● Brief: The line containing "Matrix.Translation(PIVOT) @ tilt" marks the start, and the last line of the records below marks the end. Print that run exactly and nothing else.

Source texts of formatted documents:
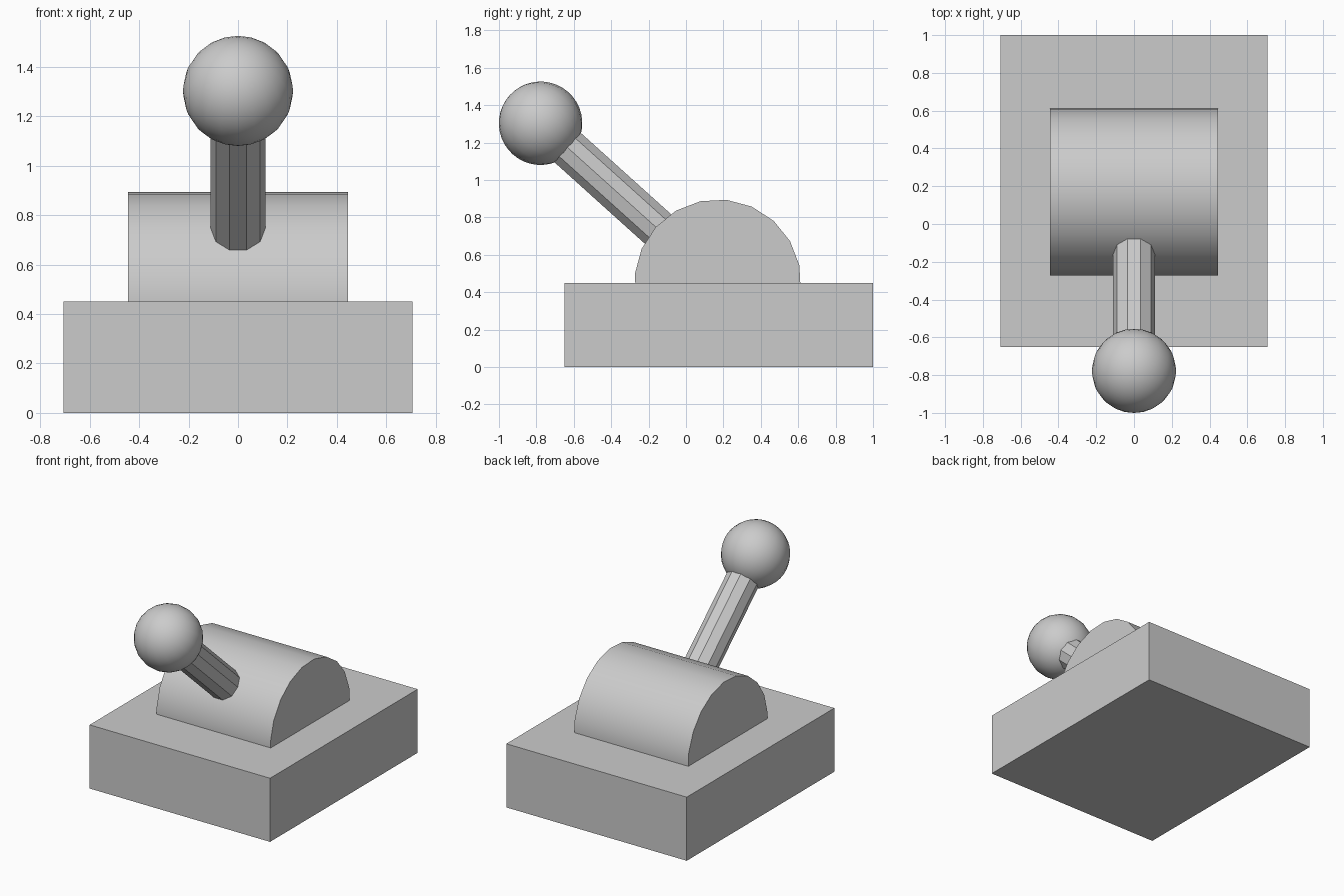
import bpy
from math import radians, sin, cos, pi
from mathutils import Vector, Matrix

if "Cube" in bpy.data.objects:
    bpy.data.objects.remove(bpy.data.objects["Cube"])

TILT = radians(48)                      # lever leans towards the front
PIVOT = Vector((0, 0.17, 0.45))
LEVER = 1.275                           # pivot to knob centre
tilt = Matrix.Rotation(TILT, 4, 'X')
axis = tilt @ Vector((0, 0, 1))


def finish(name, matrix, smooth):
    ob = bpy.context.object
    ob.name = name
    ob.matrix_world = matrix
    if smooth:
        bpy.ops.object.shade_smooth_by_angle(angle=radians(30))
    return ob


# base block
bpy.ops.mesh.primitive_cube_add(size=1)
finish("base", Matrix.Translation((0, 0.175, 0.225))
       @ Matrix.Diagonal((1.412, 1.65, 0.45, 1)), False)

# rotating drum, half sunk in the base and turned with the lever
bpy.ops.mesh.primitive_cylinder_add(vertices=20, radius=0.446, depth=0.892)
finish("drum", Matrix.Translation(PIVOT) @ tilt
       @ Matrix.Rotation(pi / 2, 4, 'Y'), True)

# ten-sided lever shaft, from the pivot into the knob
bpy.ops.mesh.primitive_cylinder_add(vertices=10, radius=0.111, depth=LEVER)
finish("shaft", Matrix.Translation(PIVOT + axis * LEVER / 2) @ tilt
       @ Matrix.Rotation(pi / 2, 4, 'Z'), False)

# knob
bpy.ops.mesh.primitive_uv_sphere_add(segments=20, ring_count=20, radius=0.223)
finish("knob", Matrix.Translation(PIVOT + axis * LEVER) @ tilt, True)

● Exercise output:
finish("drum", Matrix.Translation(PIVOT) @ tilt
       @ Matrix.Rotation(pi / 2, 4, 'Y'), True)

# ten-sided lever shaft, from the pivot into the knob
bpy.ops.mesh.primitive_cylinder_add(vertices=10, radius=0.111, depth=LEVER)
finish("shaft", Matrix.Translation(PIVOT + axis * LEVER / 2) @ tilt
       @ Matrix.Rotation(pi / 2, 4, 'Z'), False)

# knob
bpy.ops.mesh.primitive_uv_sphere_add(segments=20, ring_count=20, radius=0.223)
finish("knob", Matrix.Translation(PIVOT + axis * LEVER) @ tilt, True)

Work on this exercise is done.